(Saved data entries)
====
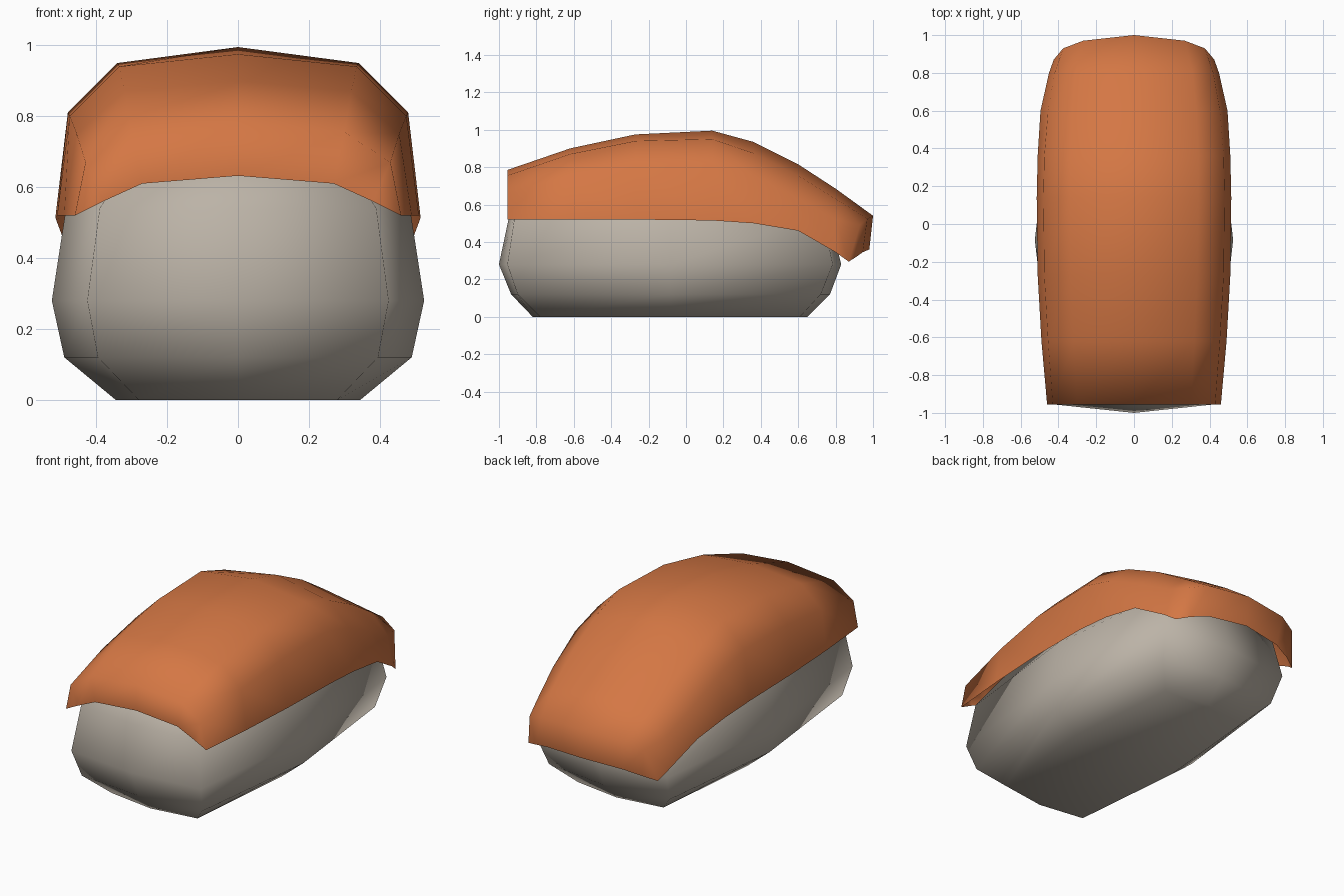
import bpy, bmesh

if "Cube" in bpy.data.objects:
    bpy.data.objects.remove(bpy.data.objects["Cube"])


def material(name, color):
    m = bpy.data.materials.new(name)
    m.diffuse_color = (*color, 1)
    m.use_nodes = True
    m.node_tree.nodes["Principled BSDF"].inputs["Base Color"].default_value = m.diffuse_color
    return m


def finish(name, bm, mat):
    bmesh.ops.recalc_face_normals(bm, faces=bm.faces)
    me = bpy.data.meshes.new(name)
    bm.to_mesh(me)
    bm.free()
    ob = bpy.data.objects.new(name, me)
    bpy.context.collection.objects.link(ob)
    me.materials.append(mat)
    for p in me.polygons:
        p.use_smooth = True
    return ob


def strip(bm, a, b, closed=False):
    n = len(a)
    for i in range(n if closed else n - 1):
        j = (i + 1) % n
        bm.faces.new((a[i], a[j], b[j], b[i]))


def mirrored(half):
    # half runs from the centre line outward; returns the full arc left to right
    return [(-x, y, z) for x, y, z in half[:0:-1]] + half


rice_mat = material("rice_white", (0.50, 0.45, 0.385))
fish_mat = material("salmon_orange", (0.66, 0.185, 0.058))

# Rice block: stacked eight-sided rings
# z, side x, corner x, front y, front corner y, back y, back corner y
levels = [
    (0.00, 0.345, 0.28, -0.82, -0.78, 0.65, 0.61),
    (0.12, 0.49, 0.395, -0.935, -0.90, 0.77, 0.72),
    (0.28, 0.525, 0.425, -1.00, -0.955, 0.83, 0.785),
    (0.54, 0.485, 0.39, -0.945, -0.915, 0.765, 0.73),
    (0.70, 0.37, 0.29, -0.85, -0.81, 0.55, 0.50),
]
bm = bmesh.new()
rings = []
for z, sx, cx, fy, fcy, by, bcy in levels:
    pts = [(0, fy), (cx, fcy), (sx, -0.085), (cx, bcy),
           (0, by), (-cx, bcy), (-sx, -0.085), (-cx, fcy)]
    rings.append([bm.verts.new((x, y, z)) for x, y in pts])
for a, b in zip(rings, rings[1:]):
    strip(bm, a, b, True)
bm.faces.new(rings[0])
bm.faces.new(rings[-1])
finish("rice_block", bm, rice_mat)

# Fish slice: arched cross-sections along y, with a hanging lip at each end
# y, top z, shoulder (x, z), side (x, z), hem (x, z)
sections = [
    (-0.955, 0.785, 0.30, 0.755, 0.43, 0.67, 0.46, 0.52),
    (-0.62, 0.90, 0.32, 0.87, 0.455, 0.75, 0.49, 0.52),
    (-0.27, 0.975, 0.335, 0.94, 0.475, 0.80, 0.51, 0.52),
    (0.14, 0.995, 0.34, 0.95, 0.48, 0.81, 0.515, 0.515),
    (0.36, 0.935, 0.34, 0.875, 0.475, 0.75, 0.51, 0.50),
    (0.60, 0.815, 0.33, 0.755, 0.455, 0.63, 0.495, 0.46),
    (0.80, 0.685, 0.31, 0.63, 0.42, 0.52, 0.45, 0.345),
]
arcs = [mirrored([(0, y, t), (ax, y, az), (bx, y, bz), (cx, y, cz)])
        for y, t, ax, az, bx, bz, cx, cz in sections]
arcs.append(mirrored([(0, 1.0, 0.54), (0.27, 0.97, 0.525),
                      (0.375, 0.93, 0.49), (0.425, 0.87, 0.295)]))
front_lip = mirrored([(0, -0.955, 0.632), (0.27, -0.955, 0.61),
                      (0.38, -0.955, 0.56), (0.46, -0.955, 0.52)])
back_lip = mirrored([(0, 0.98, 0.36), (0.25, 0.945, 0.345),
                     (0.35, 0.91, 0.32), (0.425, 0.87, 0.295)])
bm = bmesh.new()
rows = [[bm.verts.new(p) for p in arc] for arc in [front_lip] + arcs + [back_lip]]
for a, b in zip(rows, rows[1:]):
    strip(bm, a, b)
# the lips meet the hem at the corners
bmesh.ops.remove_doubles(bm, verts=bm.verts, dist=0.001)
ob = finish("fish_slice", bm, fish_mat)
if sum(p.normal.z * p.area for p in ob.data.polygons) < 0:
    ob.data.flip_normals()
====
Task instructions: Out of the records above, pull each line containing the word "rings".

Completed exercise:
# Rice block: stacked eight-sided rings
rings = []
    rings.append([bm.verts.new((x, y, z)) for x, y in pts])
for a, b in zip(rings, rings[1:]):
bm.faces.new(rings[0])
bm.faces.new(rings[-1])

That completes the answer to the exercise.